* _Raw data_:
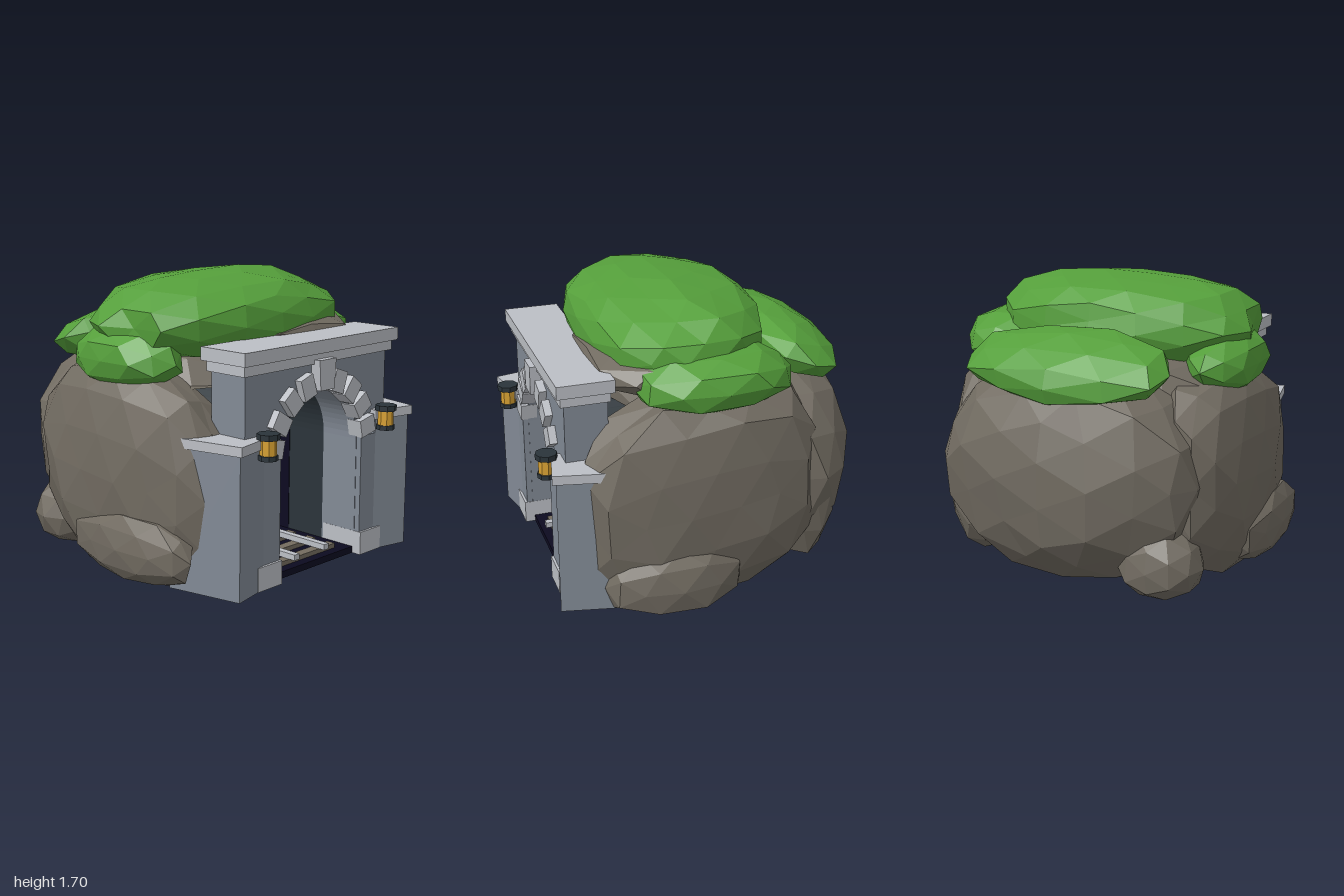
import * as THREE from 'three';
import { mergeVertices } from 'three/addons/utils/BufferGeometryUtils.js';

const CX = 0.012; // centre line of the stone portal
const SPRING = 0.71; // height where the arch begins
const R = 0.353; // arch radius

export function createModel() {
  const model = new THREE.Group();
  const mat = (name, color) => new THREE.MeshStandardMaterial({ name, color, flatShading: true });
  const grass = mat('grass green', 0x559f3b);
  const rock = mat('brown rock', 0x716b61);
  const wall = mat('wall stone', 0x828a95);
  const trim = mat('pale trim stone', 0xbcbfc5);
  const dark = mat('dark slate', 0x2b343a);
  const night = mat('tunnel black', 0x0c0a20);
  const gold = mat('lantern gold', 0xd6a032);
  const wood = mat('sleeper wood', 0x746c5f);

  function add(name, geometry, material, x = 0, y = 0, z = 0, parent = model) {
    const mesh = new THREE.Mesh(geometry, material);
    mesh.name = name;
    mesh.position.set(x, y, z);
    parent.add(mesh);
    return mesh;
  }

  // Box given by its limits
  function box(name, material, x0, x1, y0, y1, z0, z1, parent = model) {
    return add(name, new THREE.BoxGeometry(x1 - x0, y1 - y0, z1 - z0), material,
      (x0 + x1) / 2, (y0 + y1) / 2, (z0 + z1) / 2, parent);
  }

  // Faceted lump: a squarish ellipsoid with seeded bumps, narrowing upwards,
  // tilted towards the front and clamped to limits
  function lump(name, material, c, r, seed,
    { detail = 1, power = 2.2, bump = 0.1, taper = 0, tilt = 0, minX = -9, maxX = 9, minY = 0 } = {}) {
    let s = seed * 7919 + 17;
    const rand = () => (s = (s * 16807) % 2147483647) / 2147483647;
    for (let i = 0; i < 5; i++) rand();
    let g = new THREE.IcosahedronGeometry(1, detail);
    g.deleteAttribute('normal');
    g.deleteAttribute('uv');
    g = mergeVertices(g, 1e-3);
    const p = g.attributes.position;
    const v = new THREE.Vector3();
    for (let i = 0; i < p.count; i++) {
      v.fromBufferAttribute(p, i);
      const n = (Math.abs(v.x) ** power + Math.abs(v.y) ** power + Math.abs(v.z) ** power) ** (1 / power);
      v.multiplyScalar((1 + (rand() - 0.5) * bump) / n);
      const k = 1 - taper * v.y;
      p.setXYZ(i,
        THREE.MathUtils.clamp(c[0] + v.x * r[0] * k, minX, maxX),
        Math.max(c[1] + v.y * r[1] + v.z * tilt, minY),
        c[2] + v.z * r[2]);
    }
    g = g.toNonIndexed();
    g.computeVertexNormals();
    return add(name, g, material);
  }

  // Arched opening cut from the bottom edge of an outline
  function archCut(shape, r = R) {
    shape.lineTo(r, 0);
    shape.lineTo(r, SPRING);
    shape.absarc(0, SPRING, r, 0, Math.PI, false);
    shape.lineTo(-r, 0);
    shape.closePath();
    return shape;
  }
  // Arched band between two radii
  function archBand(inner, outer) {
    const band = new THREE.Shape();
    band.moveTo(-inner, 0);
    band.lineTo(-outer, 0);
    band.lineTo(-outer, SPRING);
    band.absarc(0, SPRING, outer, Math.PI, 0, true);
    band.lineTo(outer, 0);
    return archCut(band, inner);
  }
  const extrude = (shape, depth) =>
    new THREE.ExtrudeGeometry(shape, { depth, bevelEnabled: false, curveSegments: 16 });

  // Rock hill
  lump('leftRock', rock, [-0.66, 0.58, 0.03], [0.29, 0.64, 0.71], 1, { detail: 2, power: 2.6, taper: 0.06, tilt: -0.06, maxX: -0.36 });
  lump('rightRock', rock, [0.655, 0.58, 0.07], [0.29, 0.65, 0.72], 2, { detail: 2, power: 2.9, tilt: -0.08, minX: 0.39 });
  lump('backRock', rock, [0.01, 0.64, -0.55], [0.82, 0.67, 0.455], 3, { detail: 2, power: 2.15 });
  lump('crownRock', rock, [0, 1.02, -0.08], [0.78, 0.33, 0.6], 5, { detail: 2, power: 2.5, minY: 1.08 });
  lump('browRock', rock, [0.23, 1.31, 0.2], [0.54, 0.14, 0.47], 6, { power: 2.5, minY: 1.17 });
  lump('cornerRock', rock, [0.62, 0.5, -0.6], [0.2, 0.46, 0.18], 4);
  lump('leftBoulder', rock, [-0.87, 0.2, 0.24], [0.13, 0.21, 0.47], 9);
  lump('rightBoulder', rock, [0.81, 0.14, 0.28], [0.19, 0.25, 0.42], 10, { power: 2.4 });
  lump('backBoulder', rock, [-0.58, 0.17, -0.62], [0.25, 0.23, 0.23], 11);

  // Grass cushions
  lump('topGrass', grass, [-0.02, 1.42, 0.08], [0.82, 0.28, 0.54], 12, { detail: 2, power: 2.3, minY: 1.25 });
  lump('leftGrass', grass, [-0.7, 1.23, 0.02], [0.21, 0.18, 0.4], 13);
  lump('rightGrass', grass, [0.63, 1.285, 0], [0.31, 0.175, 0.47], 14, { power: 2.4 });
  lump('backGrass', grass, [0, 1.26, -0.64], [0.65, 0.18, 0.29], 15, { power: 2.05, tilt: 0.08 });

  // Tunnel lining: slate shell with black stretches between its ribs
  add('tunnelLining', extrude(archBand(R, R + 0.1), 0.98), dark, CX, 0, -0.38);
  for (const [z0, z1] of [[-0.38, 0.1], [0.25, 0.33]]) {
    add('tunnelShade', extrude(archBand(R - 0.004, R), z1 - z0), night, CX, 0, z0);
  }
  box('tunnelFloor', night, CX - R, CX + R, 0, 0.04, -0.38, 0.84);

  // Track
  for (let i = 0; i < 7; i++) {
    const z = 0.75 - i * 0.155;
    box('sleeper', wood, CX - 0.26, CX + 0.26, 0.04, 0.068, z - 0.03, z + 0.03);
  }
  for (const side of [-1, 1]) {
    const x = CX + side * 0.133;
    box('rail', trim, x - 0.021, x + 0.021, 0.068, 0.102, -0.22, 0.82);
  }

  // Portal wall with arched opening
  const front = new THREE.Shape();
  front.moveTo(-R, 0);
  front.lineTo(-0.61, 0);
  front.lineTo(-0.61, 1.22);
  front.lineTo(0.61, 1.22);
  front.lineTo(0.61, 0);
  add('portalWall', extrude(archCut(front), 0.25), wall, CX, 0, 0.6);
  box('lowerCornice', trim, CX - 0.64, CX + 0.64, 1.215, 1.275, 0.59, 0.875);
  box('upperCornice', trim, CX - 0.665, CX + 0.665, 1.275, 1.35, 0.57, 0.9);

  // Arch stones and keystone
  for (const side of [-1, 1]) {
    for (const degrees of [12, 32, 51.5, 71]) {
      const a = THREE.MathUtils.degToRad(degrees);
      const stone = add('archStone', new THREE.BoxGeometry(0.13, 0.105, 0.1), trim,
        CX + side * Math.cos(a) * 0.415, 0.7 + Math.sin(a) * 0.415, 0.845);
      stone.rotation.z = side * a;
    }
  }
  const key = new THREE.Shape([[-0.06, 1.065], [0.06, 1.065], [0.072, 1.24], [-0.072, 1.24]]
    .map(([x, y]) => new THREE.Vector2(x, y)));
  add('keystone', extrude(key, 0.13), trim, CX, 0, 0.785);

  // Pillars, wing walls and lanterns on both sides
  for (const side of [-1, 1]) {
    const px = CX + side * 0.449;
    box('pillar', wall, px - 0.093, px + 0.093, 0, 0.73, 0.62, 0.885);
    box('pillarBase', trim, px - 0.097, px + 0.097, 0, 0.14, 0.61, 0.9);

    const wing = new THREE.Group();
    wing.name = 'wingWall';
    wing.position.set(CX + side * 0.66, 0, 0.702);
    wing.rotation.y = -side * 0.217;
    model.add(wing);
    box('wingBody', wall, -0.127, 0.127, 0, 0.815, -0.24, 0.215, wing);
    box('wingCap', trim, -0.142, 0.142, 0.815, 0.87, -0.25, 0.235, wing);

    const lantern = new THREE.Group();
    lantern.name = 'lantern';
    lantern.position.set(CX + side * 0.518, 0, 0.938);
    model.add(lantern);
    const drum = (name, material, r, y0, y1) =>
      add(name, new THREE.CylinderGeometry(r, r, y1 - y0, 8), material, 0, (y0 + y1) / 2, 0, lantern);
    drum('lanternFoot', dark, 0.055, 0.757, 0.785);
    drum('lanternGlass', gold, 0.047, 0.785, 0.872);
    drum('lanternCap', dark, 0.064, 0.872, 0.905);
    box('lanternBracket', dark, -0.02, 0.02, 0.765, 0.785, -0.1, 0, lantern);
  }
  return model;
}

* _Task directions_: Where a line above holds the string "archCut", copy that line.

* _Problem solution_:
  function archCut(shape, r = R) {
    return archCut(band, inner);
  add('portalWall', extrude(archCut(front), 0.25), wall, CX, 0, 0.6);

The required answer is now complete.